**What is being asked:** Within the listing below, count the lines that have the string "name". Answer with that number only.

**Data for analysis:**
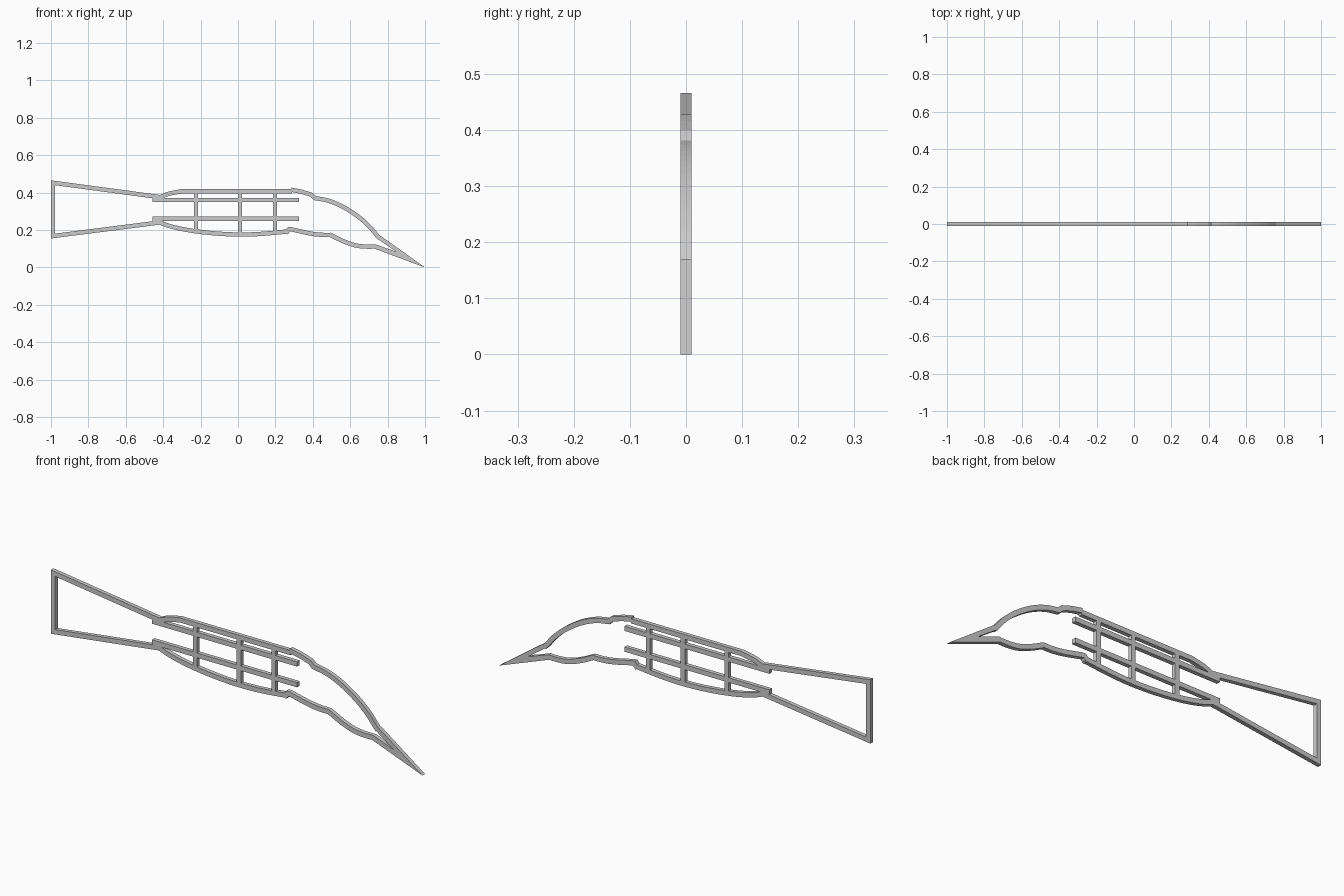
import bpy, bmesh
from mathutils import Vector

if "Cube" in bpy.data.objects:
    bpy.data.objects.remove(bpy.data.objects["Cube"])

HALF = 0.01      # half depth in y
WIDTH = 0.023    # width of each bar


def plate(name, outline):
    """Extrude an XZ outline through the depth of the frame."""
    bm = bmesh.new()
    face = bm.faces.new([bm.verts.new((x, -HALF, z)) for x, z in outline])
    out = bmesh.ops.extrude_face_region(bm, geom=[face])
    moved = [g for g in out["geom"] if isinstance(g, bmesh.types.BMVert)]
    bmesh.ops.translate(bm, verts=moved, vec=(0, 2 * HALF, 0))
    bmesh.ops.recalc_face_normals(bm, faces=bm.faces)
    me = bpy.data.meshes.new(name)
    bm.to_mesh(me)
    bm.free()
    ob = bpy.data.objects.new(name, me)
    bpy.context.collection.objects.link(ob)
    return ob


def smooth_path(pts, n=4):
    """Catmull-Rom curve through the points."""
    p = [Vector(q) for q in pts]
    p = [2 * p[0] - p[1]] + p + [2 * p[-1] - p[-2]]
    res = []
    for a, b, c, d in zip(p, p[1:], p[2:], p[3:]):
        for i in range(n):
            t = i / n
            res.append(0.5 * (2 * b + (c - a) * t + (2 * a - 5 * b + 4 * c - d) * t * t
                              + (3 * b - a - 3 * c + d) * t ** 3))
    return res + [p[-2]]


def bar(name, pts, width=WIDTH):
    """Flat bar following a path, with mitred corners."""
    p = [Vector(q) for q in pts]
    left, right = [], []
    for i, q in enumerate(p):
        d0 = (q - p[i - 1]).normalized() if i else (p[1] - q).normalized()
        d1 = (p[i + 1] - q).normalized() if i < len(p) - 1 else d0
        n0, n1 = Vector((-d0.y, d0.x)), Vector((-d1.y, d1.x))
        m = (n0 + n1).normalized()
        off = m * (width / 2 / m.dot(n0))
        left.append(q + off)
        right.append(q - off)
    return plate(name, left + right[::-1])


# Tail: open-ended flared frame
bar("tail_frame", [(-0.415, 0.376), (-0.989, 0.453), (-0.989, 0.168), (-0.415, 0.241)])

# Body rails and cross bars
for name, z in (("upper_rail", 0.361), ("lower_rail", 0.260)):
    bar(name, [(-0.456, z), (0.325, z)])
for i, (x, z) in enumerate(((-0.225, 0.193), (0.011, 0.178), (0.198, 0.19))):
    bar(f"cross_bar_{i + 1}", [(x, z), (x, 0.408)])

# Back and belly
bar("back", smooth_path([(-0.42, 0.374), (-0.37, 0.394), (-0.305, 0.407)]) + [(0.29, 0.407)])
bar("belly", smooth_path([(-0.43, 0.245), (-0.36, 0.22), (-0.25, 0.197), (-0.12, 0.182),
                          (0.01, 0.176), (0.13, 0.18), (0.27, 0.193)]))

# Neck and rounded crown
bar("neck", [(0.285, 0.416), (0.34, 0.405), (0.392, 0.389), (0.413, 0.37)])
bar("crown", smooth_path([(0.405, 0.372), (0.48, 0.358), (0.56, 0.325), (0.64, 0.274),
                          (0.70, 0.222), (0.742, 0.172), (0.757, 0.155)]))

# Throat and chin
bar("throat", [(0.257, 0.184), (0.273, 0.205)]
    + smooth_path([(0.285, 0.204), (0.38, 0.183), (0.44, 0.175), (0.497, 0.174)]))
bar("chin", smooth_path([(0.49, 0.176), (0.56, 0.142), (0.625, 0.119), (0.68, 0.112),
                         (0.735, 0.112)]))

# Beak: two bars merging into a sharp tip
plate("beak", [(0.729, 0.101), (1.0, 0.0), (0.763, 0.169), (0.751, 0.150),
               (0.845, 0.085), (0.734, 0.124)])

**Reply to the task:** 7